REQUIREMENT: When the data below is printed, every line must match exactly and the images must be absent.
PROVIDED DATA START
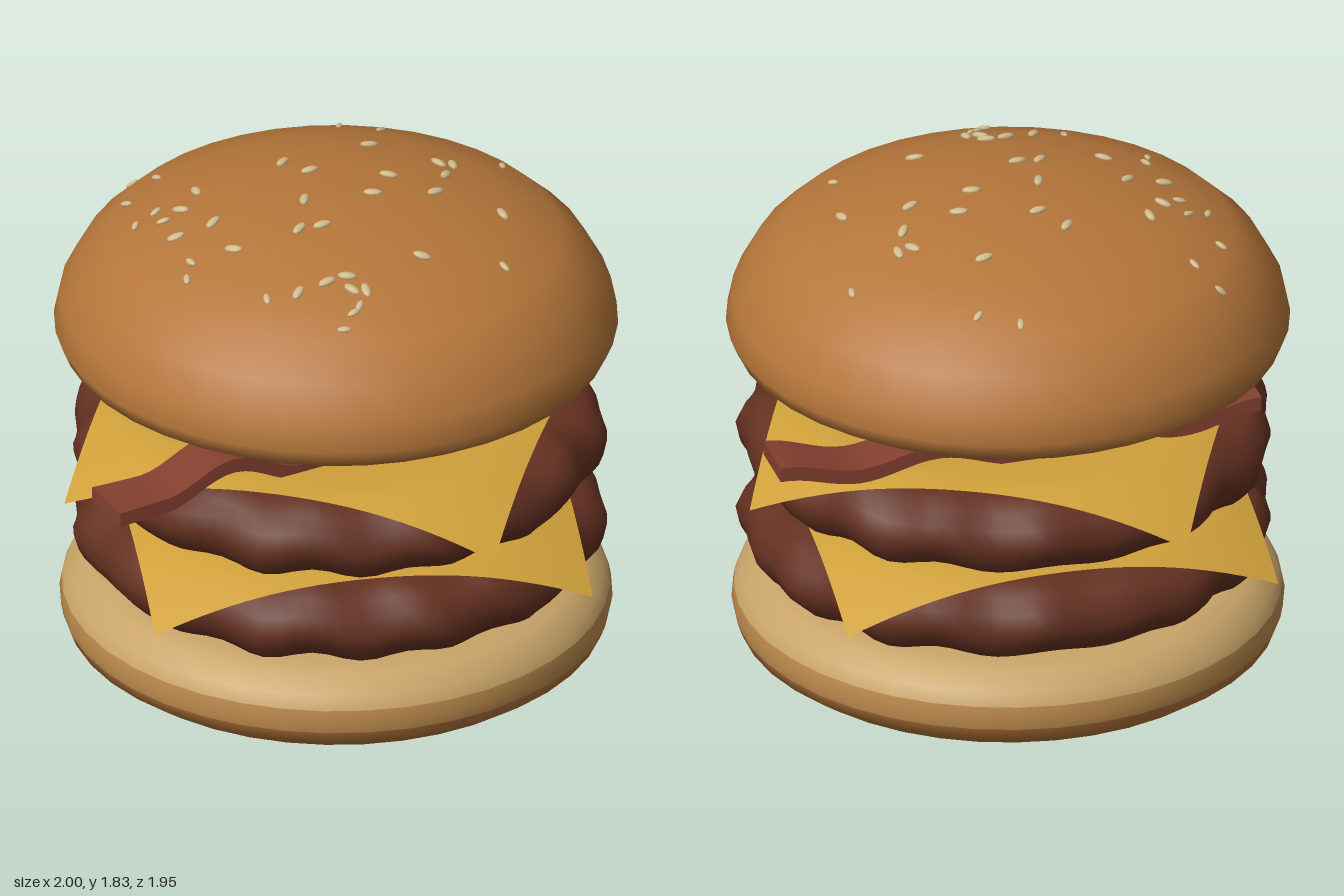
import * as THREE from 'three';
import { mergeVertices } from 'three/addons/utils/BufferGeometryUtils.js';

const MID_Z = -0.025; // the stack sits slightly behind centre
const DEPTH = 0.957; // buns and patties are a little oval

const paint = (color, extra = {}) => new THREE.MeshStandardMaterial({ color, ...extra });
const crust = paint(0xb5763a);
const crustMid = paint(0xbf8c4e);
const crumb = paint(0xc8a468);
const meat = paint(0x643121);
const cheese = paint(0xcfa03a, { side: THREE.DoubleSide });
const baconMat = paint(0x84402f);
const seedMat = paint(0xd0ba8c);

const points = (list) => list.map(([r, y]) => new THREE.Vector2(r, y));

function addMesh(parent, name, geometry, material) {
  const mesh = new THREE.Mesh(geometry, material);
  mesh.name = name;
  parent.add(mesh);
  return mesh;
}

// Oval turned part, profile running from bottom to top
function turned(parent, name, profile, material) {
  const mesh = addMesh(parent, name, new THREE.LatheGeometry(points(profile), 40), material);
  mesh.scale.z = DEPTH;
  return mesh;
}

const topProfile = [
  [0, 1.155], [0.6, 1.155], [0.74, 1.162], [0.895, 1.2], [0.975, 1.25], [1, 1.31], [0.98, 1.41],
  [0.91, 1.54], [0.8, 1.645], [0.62, 1.72], [0.4, 1.785], [0.2, 1.815], [0, 1.822],
];

// Height of the top bun's dome at radius r
function domeHeight(r) {
  for (let i = topProfile.length - 1; i > 5; i--) {
    const [r0, y0] = topProfile[i];
    const [r1, y1] = topProfile[i - 1];
    if (r <= r1) return y0 + ((y1 - y0) * (r - r0)) / (r1 - r0);
  }
  return 1.31;
}

// Lumpy disc of meat
function patty(y, phase) {
  const profile = [
    [0, 0], [0.5, 0], [0.78, 0.005], [0.87, 0.04], [0.925, 0.1], [0.94, 0.16],
    [0.92, 0.22], [0.875, 0.27], [0.79, 0.3], [0.5, 0.31], [0, 0.31],
  ];
  let geo = new THREE.LatheGeometry(points(profile), 96);
  const p = geo.attributes.position;
  for (let i = 0; i < p.count; i++) {
    const x = p.getX(i), h = p.getY(i), z = p.getZ(i);
    const r = Math.hypot(x, z);
    const a = Math.atan2(z, x) + phase;
    const rim = THREE.MathUtils.smoothstep(r, 0.5, 0.9);
    const lump = 0.012 * Math.sin(11 * a + 9 * h) + 0.009 * Math.sin(18 * a - 6 * h + 1);
    const k = 1 + rim * lump;
    p.setXYZ(i, x * k, h + rim * 0.012 * Math.sin(15 * a + 2), z * k);
  }
  // weld the seam so the shading stays smooth
  geo.deleteAttribute('uv');
  geo.deleteAttribute('normal');
  geo = mergeVertices(geo, 1e-4);
  geo.computeVertexNormals();
  geo.translate(0.008, y, 0);
  geo.scale(1, 1, DEPTH);
  return geo;
}

// Square slice whose corners sag over the patty
function cheeseSlice(y, turn) {
  const geo = new THREE.PlaneGeometry(1.574, 1.574, 24, 24).rotateX(-Math.PI / 2);
  const p = geo.attributes.position;
  for (let i = 0; i < p.count; i++) {
    const over = Math.max(0, Math.hypot(p.getX(i), p.getZ(i)) - 0.75) / 0.363;
    p.setY(i, y - 0.165 * Math.pow(over, 1.3));
  }
  geo.computeVertexNormals();
  return geo.rotateY(turn);
}

// Wavy strip from one end point to the other, height given by wave(s)
function baconStrip(from, to, wave) {
  const dx = to[0] - from[0], dz = to[1] - from[1];
  const length = Math.hypot(dx, dz);
  const geo = new THREE.BoxGeometry(length, 0.055, 0.21, 48, 1, 4);
  const p = geo.attributes.position;
  for (let i = 0; i < p.count; i++) {
    const s = p.getX(i) + length / 2;
    const across = p.getZ(i) / 0.105;
    p.setY(i, p.getY(i) + wave(s) + 0.008 * across * Math.sin(5 * s));
  }
  geo.computeVertexNormals();
  geo.rotateY(-Math.atan2(dz, dx));
  return geo.translate((from[0] + to[0]) / 2, 0, (from[1] + to[1]) / 2);
}

// x, z of each sesame seed
const seedSpots = [
  -0.02, -0.74, 0.13, -0.7, 0.1, -0.44, -0.74, -0.41, -0.65, -0.34, 0.57, -0.49, -0.2, -0.26,
  -0.1, -0.18, 0.18, -0.17, 0.35, -0.34, 0.4, -0.35, 0.38, -0.24, 0.35, -0.09, 0.13, -0.03,
  -0.75, -0.18, -0.5, -0.12, -0.71, 0.01, -0.64, -0.04, -0.61, 0.04, -0.55, -0.01, 0.59, -0.05,
  -0.11, 0.03, -0.43, 0.12, -0.56, 0.16, -0.35, 0.29, -0.5, 0.32, -0.51, 0.4, -0.12, 0.21,
  -0.04, 0.19, 0.32, 0.31, 0.61, 0.26, -0.22, 0.55, -0.11, 0.53, -0.01, 0.48, 0.06, 0.45,
  0.08, 0.51, 0.13, 0.51, 0.11, 0.58, 0.09, 0.61, 0.06, 0.68,
];

function addSeeds(parent) {
  const seeds = new THREE.Group();
  seeds.name = 'sesameSeeds';
  const shape = new THREE.SphereGeometry(1, 10, 6).scale(0.017, 0.012, 0.035);
  const up = new THREE.Vector3(0, 1, 0);
  for (let i = 0; i < seedSpots.length; i += 2) {
    const x = seedSpots[i], z = seedSpots[i + 1] - MID_Z;
    const r = Math.hypot(x, z / DEPTH);
    const slope = (domeHeight(r - 0.03) - domeHeight(r + 0.03)) / 0.06;
    const normal = new THREE.Vector3((x / r) * slope, 1, (z / r) * slope).normalize();
    const seed = addMesh(seeds, 'sesameSeed', shape, seedMat);
    seed.position.set(x, domeHeight(r) + 0.004, z);
    seed.quaternion.setFromUnitVectors(up, normal);
    seed.rotateY(i * 1.27);
    if (r > 0.6) seed.scale.setScalar(0.75);
  }
  parent.add(seeds);
}

export function createModel() {
  const burger = new THREE.Group();
  burger.name = 'burger';
  const stack = new THREE.Group();
  stack.name = 'stack';
  stack.position.z = MID_Z;
  burger.add(stack);

  // Bottom bun: browned base fading to a pale cut top
  turned(stack, 'bottomBunCrust',
    [[0, 0], [0.7, 0.005], [0.77, 0.015], [0.88, 0.045], [0.955, 0.1], [0.972, 0.145]], crust);
  turned(stack, 'bottomBunSide', [[0.972, 0.145], [0.98, 0.19], [0.972, 0.235]], crustMid);
  turned(stack, 'bottomBunTop',
    [[0.972, 0.235], [0.95, 0.285], [0.89, 0.335], [0.82, 0.352], [0.7, 0.355], [0, 0.355]], crumb);

  // Two layers of meat and cheese
  addMesh(stack, 'lowerPatty', patty(0.358, 0), meat);
  addMesh(stack, 'lowerCheese', cheeseSlice(0.7, 0.215), cheese);
  addMesh(stack, 'upperPatty', patty(0.7, 0), meat);
  addMesh(stack, 'upperCheese', cheeseSlice(1.035, -0.215), cheese);

  // Crossed bacon strips
  const longWave = (s) => 1.085 + 0.045 * Math.cos((2 * Math.PI * (Math.max(s, 0.18) - 0.46)) / 0.56);
  const shortWave = (s) => 1.09 + 0.03 * Math.cos((2 * Math.PI * s) / 0.595);
  addMesh(burger, 'longBacon', baconStrip([-0.775, 0.88], [0.82, -0.07], longWave), baconMat);
  addMesh(burger, 'shortBacon', baconStrip([0.86, -0.72], [-0.86, -0.27], shortWave), baconMat);

  // Top bun and its seeds
  turned(stack, 'topBun', topProfile, crust);
  addSeeds(stack);
  return burger;
}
PROVIDED DATA END
TASK SOLUTION:
import * as THREE from 'three';
import { mergeVertices } from 'three/addons/utils/BufferGeometryUtils.js';

const MID_Z = -0.025; // the stack sits slightly behind centre
const DEPTH = 0.957; // buns and patties are a little oval

const paint = (color, extra = {}) => new THREE.MeshStandardMaterial({ color, ...extra });
const crust = paint(0xb5763a);
const crustMid = paint(0xbf8c4e);
const crumb = paint(0xc8a468);
const meat = paint(0x643121);
const cheese = paint(0xcfa03a, { side: THREE.DoubleSide });
const baconMat = paint(0x84402f);
const seedMat = paint(0xd0ba8c);

const points = (list) => list.map(([r, y]) => new THREE.Vector2(r, y));

function addMesh(parent, name, geometry, material) {
  const mesh = new THREE.Mesh(geometry, material);
  mesh.name = name;
  parent.add(mesh);
  return mesh;
}

// Oval turned part, profile running from bottom to top
function turned(parent, name, profile, material) {
  const mesh = addMesh(parent, name, new THREE.LatheGeometry(points(profile), 40), material);
  mesh.scale.z = DEPTH;
  return mesh;
}

const topProfile = [
  [0, 1.155], [0.6, 1.155], [0.74, 1.162], [0.895, 1.2], [0.975, 1.25], [1, 1.31], [0.98, 1.41],
  [0.91, 1.54], [0.8, 1.645], [0.62, 1.72], [0.4, 1.785], [0.2, 1.815], [0, 1.822],
];

// Height of the top bun's dome at radius r
function domeHeight(r) {
  for (let i = topProfile.length - 1; i > 5; i--) {
    const [r0, y0] = topProfile[i];
    const [r1, y1] = topProfile[i - 1];
    if (r <= r1) return y0 + ((y1 - y0) * (r - r0)) / (r1 - r0);
  }
  return 1.31;
}

// Lumpy disc of meat
function patty(y, phase) {
  const profile = [
    [0, 0], [0.5, 0], [0.78, 0.005], [0.87, 0.04], [0.925, 0.1], [0.94, 0.16],
    [0.92, 0.22], [0.875, 0.27], [0.79, 0.3], [0.5, 0.31], [0, 0.31],
  ];
  let geo = new THREE.LatheGeometry(points(profile), 96);
  const p = geo.attributes.position;
  for (let i = 0; i < p.count; i++) {
    const x = p.getX(i), h = p.getY(i), z = p.getZ(i);
    const r = Math.hypot(x, z);
    const a = Math.atan2(z, x) + phase;
    const rim = THREE.MathUtils.smoothstep(r, 0.5, 0.9);
    const lump = 0.012 * Math.sin(11 * a + 9 * h) + 0.009 * Math.sin(18 * a - 6 * h + 1);
    const k = 1 + rim * lump;
    p.setXYZ(i, x * k, h + rim * 0.012 * Math.sin(15 * a + 2), z * k);
  }
  // weld the seam so the shading stays smooth
  geo.deleteAttribute('uv');
  geo.deleteAttribute('normal');
  geo = mergeVertices(geo, 1e-4);
  geo.computeVertexNormals();
  geo.translate(0.008, y, 0);
  geo.scale(1, 1, DEPTH);
  return geo;
}

// Square slice whose corners sag over the patty
function cheeseSlice(y, turn) {
  const geo = new THREE.PlaneGeometry(1.574, 1.574, 24, 24).rotateX(-Math.PI / 2);
  const p = geo.attributes.position;
  for (let i = 0; i < p.count; i++) {
    const over = Math.max(0, Math.hypot(p.getX(i), p.getZ(i)) - 0.75) / 0.363;
    p.setY(i, y - 0.165 * Math.pow(over, 1.3));
  }
  geo.computeVertexNormals();
  return geo.rotateY(turn);
}

// Wavy strip from one end point to the other, height given by wave(s)
function baconStrip(from, to, wave) {
  const dx = to[0] - from[0], dz = to[1] - from[1];
  const length = Math.hypot(dx, dz);
  const geo = new THREE.BoxGeometry(length, 0.055, 0.21, 48, 1, 4);
  const p = geo.attributes.position;
  for (let i = 0; i < p.count; i++) {
    const s = p.getX(i) + length / 2;
    const across = p.getZ(i) / 0.105;
    p.setY(i, p.getY(i) + wave(s) + 0.008 * across * Math.sin(5 * s));
  }
  geo.computeVertexNormals();
  geo.rotateY(-Math.atan2(dz, dx));
  return geo.translate((from[0] + to[0]) / 2, 0, (from[1] + to[1]) / 2);
}

// x, z of each sesame seed
const seedSpots = [
  -0.02, -0.74, 0.13, -0.7, 0.1, -0.44, -0.74, -0.41, -0.65, -0.34, 0.57, -0.49, -0.2, -0.26,
  -0.1, -0.18, 0.18, -0.17, 0.35, -0.34, 0.4, -0.35, 0.38, -0.24, 0.35, -0.09, 0.13, -0.03,
  -0.75, -0.18, -0.5, -0.12, -0.71, 0.01, -0.64, -0.04, -0.61, 0.04, -0.55, -0.01, 0.59, -0.05,
  -0.11, 0.03, -0.43, 0.12, -0.56, 0.16, -0.35, 0.29, -0.5, 0.32, -0.51, 0.4, -0.12, 0.21,
  -0.04, 0.19, 0.32, 0.31, 0.61, 0.26, -0.22, 0.55, -0.11, 0.53, -0.01, 0.48, 0.06, 0.45,
  0.08, 0.51, 0.13, 0.51, 0.11, 0.58, 0.09, 0.61, 0.06, 0.68,
];

function addSeeds(parent) {
  const seeds = new THREE.Group();
  seeds.name = 'sesameSeeds';
  const shape = new THREE.SphereGeometry(1, 10, 6).scale(0.017, 0.012, 0.035);
  const up = new THREE.Vector3(0, 1, 0);
  for (let i = 0; i < seedSpots.length; i += 2) {
    const x = seedSpots[i], z = seedSpots[i + 1] - MID_Z;
    const r = Math.hypot(x, z / DEPTH);
    const slope = (domeHeight(r - 0.03) - domeHeight(r + 0.03)) / 0.06;
    const normal = new THREE.Vector3((x / r) * slope, 1, (z / r) * slope).normalize();
    const seed = addMesh(seeds, 'sesameSeed', shape, seedMat);
    seed.position.set(x, domeHeight(r) + 0.004, z);
    seed.quaternion.setFromUnitVectors(up, normal);
    seed.rotateY(i * 1.27);
    if (r > 0.6) seed.scale.setScalar(0.75);
  }
  parent.add(seeds);
}

export function createModel() {
  const burger = new THREE.Group();
  burger.name = 'burger';
  const stack = new THREE.Group();
  stack.name = 'stack';
  stack.position.z = MID_Z;
  burger.add(stack);

  // Bottom bun: browned base fading to a pale cut top
  turned(stack, 'bottomBunCrust',
    [[0, 0], [0.7, 0.005], [0.77, 0.015], [0.88, 0.045], [0.955, 0.1], [0.972, 0.145]], crust);
  turned(stack, 'bottomBunSide', [[0.972, 0.145], [0.98, 0.19], [0.972, 0.235]], crustMid);
  turned(stack, 'bottomBunTop',
    [[0.972, 0.235], [0.95, 0.285], [0.89, 0.335], [0.82, 0.352], [0.7, 0.355], [0, 0.355]], crumb);

  // Two layers of meat and cheese
  addMesh(stack, 'lowerPatty', patty(0.358, 0), meat);
  addMesh(stack, 'lowerCheese', cheeseSlice(0.7, 0.215), cheese);
  addMesh(stack, 'upperPatty', patty(0.7, 0), meat);
  addMesh(stack, 'upperCheese', cheeseSlice(1.035, -0.215), cheese);

  // Crossed bacon strips
  const longWave = (s) => 1.085 + 0.045 * Math.cos((2 * Math.PI * (Math.max(s, 0.18) - 0.46)) / 0.56);
  const shortWave = (s) => 1.09 + 0.03 * Math.cos((2 * Math.PI * s) / 0.595);
  addMesh(burger, 'longBacon', baconStrip([-0.775, 0.88], [0.82, -0.07], longWave), baconMat);
  addMesh(burger, 'shortBacon', baconStrip([0.86, -0.72], [-0.86, -0.27], shortWave), baconMat);

  // Top bun and its seeds
  turned(stack, 'topBun', topProfile, crust);
  addSeeds(stack);
  return burger;
}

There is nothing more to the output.